One of the great joys and benefits of working in my role as an art supervisor is getting to see many art classrooms and the wide variety of tools and strategies art teachers employ in their craft. Not least of these is managing a huge volume of supplies and materials.
Art is a material-intensive subject. Few others in our schools realize just what that means in terms of work load. Sure, they understand that we use the materials, but add to this that we select, purchase, receive, unpack, store, organize, prepare, provision, and put away these materials in a continuous cycle, and it becomes evident that art teachers should have extra time in their daily schedule — in addition to planning time — to manage it all. (Can I say that again?)
Art teachers should have extra time in their daily schedule — in addition to planning time — to manage it all.
I was especially impressed when I visited a colleague recently who teaches in a trailer at an overcrowded school. Her classroom is very small and has no sinks or built-in storage — a challenging situation to say the least — but through effort and careful organization, she is making it work for her students.
I’d like to share a few of the ingenious things she is doing to stay sane in a situation that demands careful planning and organization. You might notice a bit of a rainbow theme, but you know what? Color coding the art room can be very effective in keeping things organized and exposing children to some basics of color theory in their environment. Construction paper is a great example. The drying rack storage in the photo at the top, and these carefully organized sets of precut papers allow children to find what they need quickly and reduces waste by having children cut shapes from smaller pieces when appropriate.
Yarn is similarly prepared.
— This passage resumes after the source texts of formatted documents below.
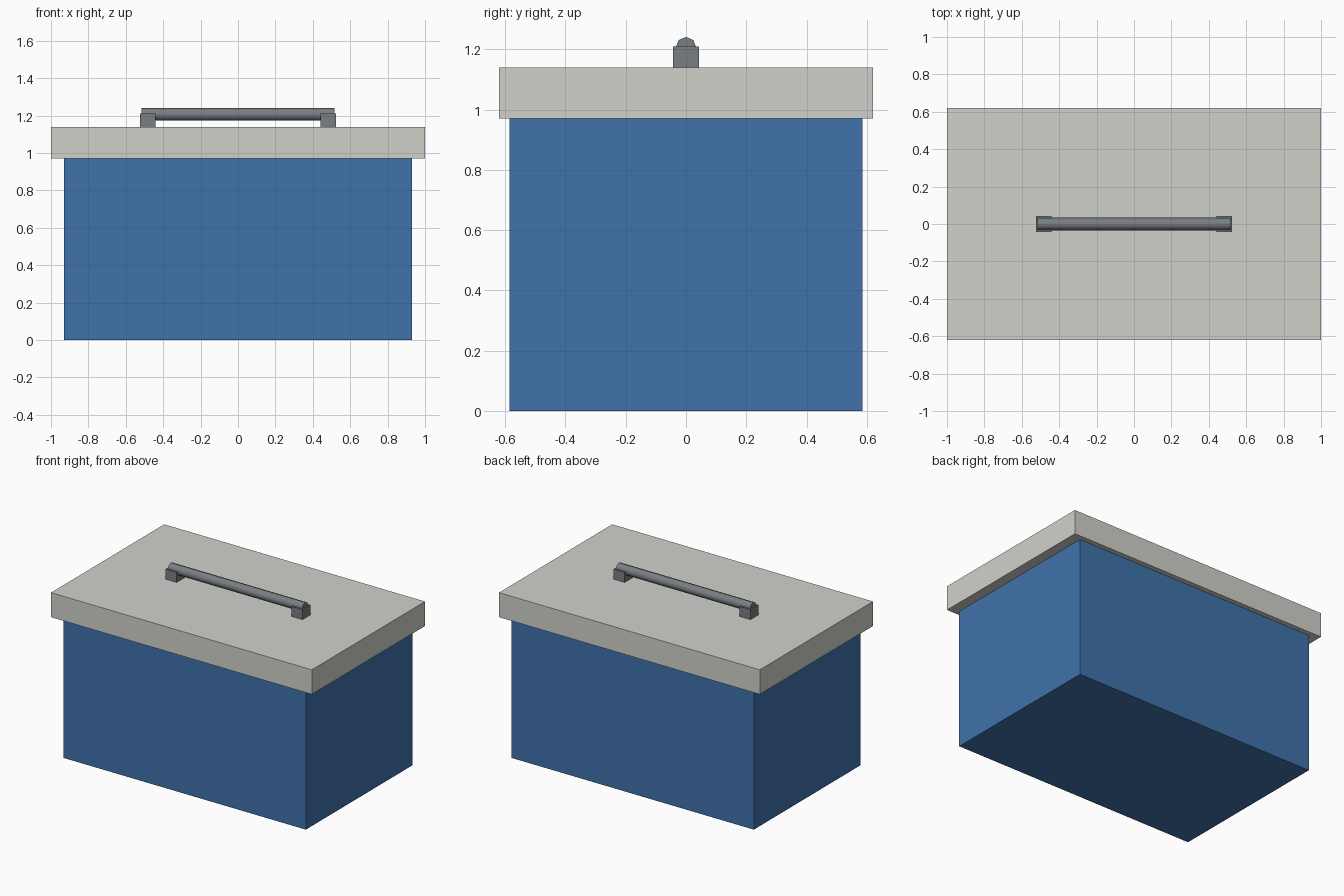
import bpy
from math import pi

if "Cube" in bpy.data.objects:
    bpy.data.objects.remove(bpy.data.objects["Cube"])


def material(name, rgb):
    mat = bpy.data.materials.new(name)
    mat.diffuse_color = (*rgb, 1)
    mat.use_nodes = True
    mat.node_tree.nodes["Principled BSDF"].inputs["Base Color"].default_value = mat.diffuse_color
    return mat


def box(name, x, y, z, mat):
    """Box spanning the given (min, max) ranges."""
    ranges = (x, y, z)
    bpy.ops.mesh.primitive_cube_add(size=1, location=[(a + b) / 2 for a, b in ranges])
    obj = bpy.context.object
    obj.name = name
    obj.scale = [b - a for a, b in ranges]
    bpy.ops.object.transform_apply(location=False, rotation=False, scale=True)
    obj.data.materials.append(mat)
    return obj


blue = material("blue_plastic", (0.05, 0.17, 0.41))
light = material("light_plastic", (0.64, 0.64, 0.60))
dark = material("dark_grey", (0.19, 0.21, 0.23))

# Body and overhanging lid
box("body", (-0.93, 0.93), (-0.585, 0.585), (0, 0.97), blue)
box("lid", (-1, 1), (-0.62, 0.62), (0.97, 1.14), light)

# Handle posts
for side, x in (("left", (-0.525, -0.44)), ("right", (0.44, 0.525))):
    box(f"handle_post_{side}", x, (-0.043, 0.043), (1.14, 1.21), dark)

# Handle grip: eight-sided bar along x
bpy.ops.mesh.primitive_cylinder_add(vertices=8, radius=0.034, depth=1.03,
                                    location=(0, 0, 1.207), rotation=(0, pi / 2, 0))
grip = bpy.context.object
grip.name = "handle_grip"
grip.data.materials.append(dark)
bpy.ops.object.shade_smooth_by_angle(angle=pi / 3)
Cut into pieces for stitchery and stored in bundles on open hooks. Remember, this classroom has no cabinets, whatsoever!
While the color wheel arrangement of construction paper and yarn may just be for aesthetic reasons, other colors are used very intentionally in the classroom. Grade levels (K-6) are color coded and these colors are used to organize portfolios of current art projects and the student sketchbooks, simply made with folded drawing paper with color covers.
In addition to carefully organizing supplies in this very tight space, the teacher must also think carefully about the traffic flow of up to (and sometimes more than) 30 students. Each table has a couple of color-coded, X-marks-the-spot labels — one on the table shows students where to stack (dry) artworks, and one nearby on the floor shows them where to stack the chairs from their table at the end of the day.
For carrying wet paintings to the drying rack the traffic flow is quite literally marked on the floor, and students are taught how to follow those marks for a smooth cleanup process.
Anne, I’m very impressed at what you have done with your tiny space!